An elder (ordained minister) who is elected to the office of bishop. A bishop serves as a general superintendent of the denomination over a regional area. It is the responsibility of the bishops to see that the rules, regulations, and responsibilities developed by the General Conference are understood and effectively carried out. (see also Episcopacy)

A. Charge Conference - The charge conference is the basic governing body of each local United Methodist church, and is made up of members of the local church. It meets at least once per year to attend to the ministry and business of the local church. It also sets salaries for the pastor and staff, elects the members of the church council, and recommends candidates for ordained ministry.

B. Annual Conference - A regional, organizational unit of The United Methodist Church and the yearly business meeting of that unit, presided over by a bishop. The business session is composed of equal numbers of clergy and laity. At least one layperson from each pastoral charge is a member. There are 132 annual conference worldwide. It is a time to review ministry, adopt policy and resolutions, and strengthen spiritual life. (Midway is part of the North Georgia Annual Conference.)

C. Jurisdictional Conference - A larger, regional conference of United Methodists. There are five U.S. jurisdictions. They convene every four years. The business includes the election and assignment of bishops. (Midway is part of the Southeastern Jurisdiction)

D. Central Conference - One of seven geographic areas outside the territorial United States, each composed of annual conferences as determined by the General Conference. They have responsibilities similar to those of Jurisdictional Conferences. (www.umc.org/en/content/central-conferences)

E. General Conference - The highest legislative body in The United Methodist Church. The voting membership consists of an equal number of clergy and lay delegates elected by the annual conferences. It convenes every four years to determine the denomination's future direction. It is the only body that can speak officially for the denomination.

The voting lay delegate from a local church to the annual conference. Each annual conference consists of an equal number of lay members and clergy members. Lay members may speak and vote on all items coming before the Annual Conference, except those relating to clergy membership and ordination and election of clergy delegates to conferences.

Those who are more conservative in their theology. They do not support changes to The Discipline regarding issues related to human sexuality.

Those who are more liberal in their theology. They support changes to The Discipline regarding issues related to human sexuality.

Those who are considered "moderate" or in between the theology of traditionalist and progressives.

The 2019 Special Session of the General Conference of The United Methodist Church adopted a "disaffiliation agreement," allowing United Methodist churches to leave the denomination through the end of 2023 "for reasons of conscience regarding a change in the requirements and provisions of The Discipline related to the practice of homosexuality or the ordination or marriage of self-avowed practicing homosexuals as resolved and adopted by the 2019 General Conference, or the actions or inactions of its annual conference related to these issues which follow." (Source: www.ngumc.org/disaffiliation-process-and-information)

The share each annual conference or local church pays to support international, national and regional mission of the United Methodist Church.
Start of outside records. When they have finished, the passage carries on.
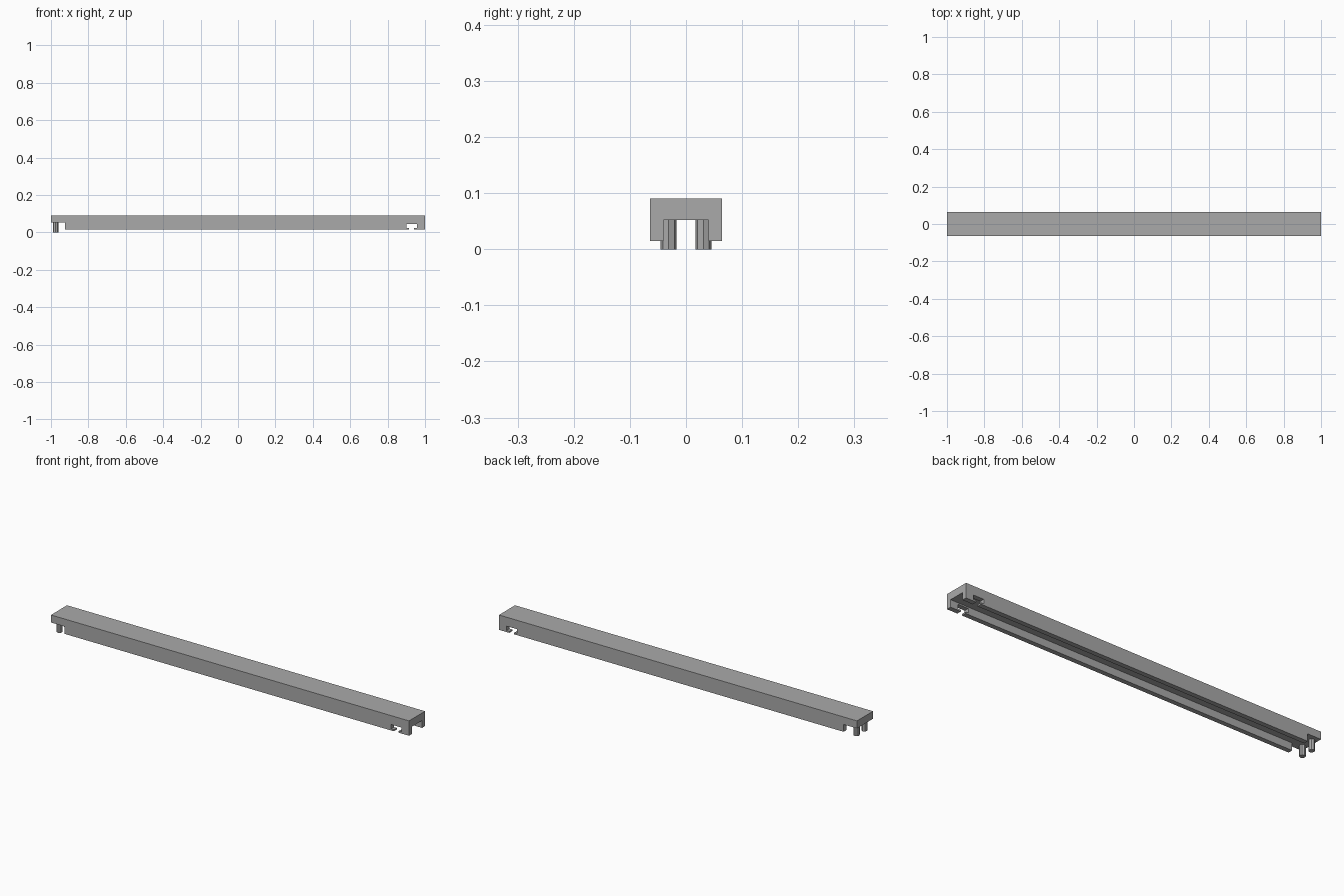
import bpy
import bmesh

cube = bpy.data.objects.get("Cube")
if cube:
    bpy.data.objects.remove(cube, do_unlink=True)

# One plain grey for the whole model
grey = bpy.data.materials.new("plain_grey")
grey.use_nodes = True
colour = (0.4, 0.4, 0.4, 1)
grey.diffuse_color = colour
grey.node_tree.nodes["Principled BSDF"].inputs["Base Color"].default_value = colour

HALF_WIDTH, INNER = 0.064, 0.04
BOTTOM, CEILING, TOP = 0.015, 0.052, 0.09
WALL_START = -0.925


def make_object(name, bm):
    bmesh.ops.recalc_face_normals(bm, faces=bm.faces)
    mesh = bpy.data.meshes.new(name)
    bm.to_mesh(mesh)
    bm.free()
    mesh.materials.append(grey)
    obj = bpy.data.objects.new(name, mesh)
    bpy.context.collection.objects.link(obj)
    return obj


def extrude_profile(name, points, axis, start, length):
    """Extrude a closed outline along x (y, z points) or y (x, z points)."""
    bm = bmesh.new()
    if axis == "x":
        verts = [bm.verts.new((start, a, z)) for a, z in points]
        offset = (length, 0, 0)
    else:
        verts = [bm.verts.new((a, start, z)) for a, z in points]
        offset = (0, length, 0)
    face = bm.faces.new(verts)
    result = bmesh.ops.extrude_face_region(bm, geom=[face], use_keep_orig=True)
    moved = [v for v in result["geom"] if isinstance(v, bmesh.types.BMVert)]
    bmesh.ops.translate(bm, verts=moved, vec=offset)
    return make_object(name, bm)


# Top bar, running the full length
extrude_profile("top_bar", [(-HALF_WIDTH, CEILING), (HALF_WIDTH, CEILING),
                            (HALF_WIDTH, TOP), (-HALF_WIDTH, TOP)], "x", -1, 2)

# Side wall outline with an undercut slot near the open end
SLOT_TOP, LIP_TOP = 0.045, 0.023
wall = [(WALL_START, CEILING), (WALL_START, BOTTOM),
        (0.915, BOTTOM), (0.915, LIP_TOP), (0.9, LIP_TOP), (0.9, SLOT_TOP),
        (0.957, SLOT_TOP), (0.957, LIP_TOP), (0.942, LIP_TOP), (0.942, BOTTOM),
        (1, BOTTOM), (1, CEILING)]

for side, sign in (("left", 1), ("right", -1)):
    label = "back" if sign > 0 else "front"
    extrude_profile(label + "_wall", wall, "y", sign * INNER,
                    sign * (HALF_WIDTH - INNER))

    # Eight-sided peg under the overhanging end
    bm = bmesh.new()
    bmesh.ops.create_cone(bm, cap_ends=True, segments=8, radius1=0.0145,
                          radius2=0.0145, depth=CEILING)
    bmesh.ops.translate(bm, verts=bm.verts, vec=(-0.975, sign * 0.031, CEILING / 2))
    make_object(label + "_peg", bm)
A fundamental book outlining the law, doctrine, administration, organizational work and procedures of The United Methodist Church. The Discipline can only be amended by the General Conference.

All active and retired bishops of The United Methodist Church. The council meets twice a year. The Council is expected to speak to and for the Church, and give leadership in faith.

Nine persons elected by General Conference who rule on questions of constitutionality in church law and practice.

Refers to the office of bishop. Also refers to the system of church government in which bishops oversee the spiritual and temporal welfare of the denomination. The episcopal system is established by the Constitution as an integral part of the organizational structure of United Methodism.